Technology upgrades and migration to IP/SIP are key drivers for the contact centre systems market in Europe, Middle East and Africa (EMEA).
Revenue growth in the analytics segment is robust, followed by the quality monitoring (QM) segment. Despite the presence of large vendors, a substantial scope for smaller and emerging companies to innovate and expand still exists, particularly in the analytics and QM segment.
New analysis from Frost&Sullivan Contact Centre Systems Market, finds that the market earned revenues of €637,4-million in 2011 and estimates this to reach €811,3-million in 2017. The study covers six segments: inbound contact routing (ICR); interactive voice response (IVR); analytics; outbound dialler; QM; and workforce management (WFM) systems.
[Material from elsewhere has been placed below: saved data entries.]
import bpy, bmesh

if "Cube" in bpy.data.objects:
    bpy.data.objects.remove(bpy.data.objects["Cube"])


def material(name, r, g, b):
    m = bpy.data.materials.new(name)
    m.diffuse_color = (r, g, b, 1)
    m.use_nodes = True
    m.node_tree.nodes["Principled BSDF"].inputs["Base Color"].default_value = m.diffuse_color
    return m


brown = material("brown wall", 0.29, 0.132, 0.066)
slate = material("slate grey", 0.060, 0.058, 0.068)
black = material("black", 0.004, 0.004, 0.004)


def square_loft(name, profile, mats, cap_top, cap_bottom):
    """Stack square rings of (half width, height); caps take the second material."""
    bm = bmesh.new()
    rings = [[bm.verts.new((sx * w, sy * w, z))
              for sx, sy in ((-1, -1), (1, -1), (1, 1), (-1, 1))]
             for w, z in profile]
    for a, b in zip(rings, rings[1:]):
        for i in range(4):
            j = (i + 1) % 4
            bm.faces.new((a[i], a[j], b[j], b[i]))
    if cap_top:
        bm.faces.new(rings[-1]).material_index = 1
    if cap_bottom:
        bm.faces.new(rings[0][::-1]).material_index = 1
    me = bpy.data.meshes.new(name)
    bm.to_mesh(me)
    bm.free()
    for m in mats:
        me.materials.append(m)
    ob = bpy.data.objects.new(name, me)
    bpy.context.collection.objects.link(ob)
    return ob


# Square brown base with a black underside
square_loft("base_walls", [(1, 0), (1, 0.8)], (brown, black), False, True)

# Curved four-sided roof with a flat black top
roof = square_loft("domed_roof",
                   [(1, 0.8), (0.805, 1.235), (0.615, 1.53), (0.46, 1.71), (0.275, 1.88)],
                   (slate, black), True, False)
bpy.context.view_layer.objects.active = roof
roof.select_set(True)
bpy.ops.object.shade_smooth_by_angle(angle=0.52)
“The most important factor for purchases of new contact centre systems, or upgrades to existing systems, continues to be either the acquisition of new functionality or the replacement of systems that are fully depreciated and no longer deliver sufficient value,” notes Frost&Sullivan ICT senior industry analyst Suvradeep Bhattacharjee.
The latest generation of contact centre tools incorporates the transition from voice to multi-channel interactions. This is the most significant transition since the move from time division multiplexing (TDM) to IP and closed-systems to computer telephony integration (CTI).
The transition from voice to multi-channel interactions will affect the entire contact centre systems market, particularly the ICR, IVR and contact centre analytics segments.
However, the proliferation of cloud-based solutions has put a brake on the forward march of the on-premise tools for contact centres. Hosted contact centre services increasingly compete with the sales of inbound, outbound, IVR and QM tools. This is true for enterprises and contact centres of all sizes.
“The uncertain economy over the last few years has encouraged many contact centres to experiment with limited or pilot cloud-based programs,” explains Bhattacharjee. “Many have come away convinced that hosting is as viable a deployment option as on-premise.”
As enterprises have offered their customers more channels for interaction (telephone, Web, e-mail, social media and SMS), the need to co-ordinate service across these channels for consistency, accuracy of information provided, and management of the customer experience has grown exponentially.
“This challenge will require IVR and voice portal solutions to be more tightly integrated with other customer contact and business applications in order to effectively manage the growing use of multi-channel customer contacts,” concludes Bhattacharjee.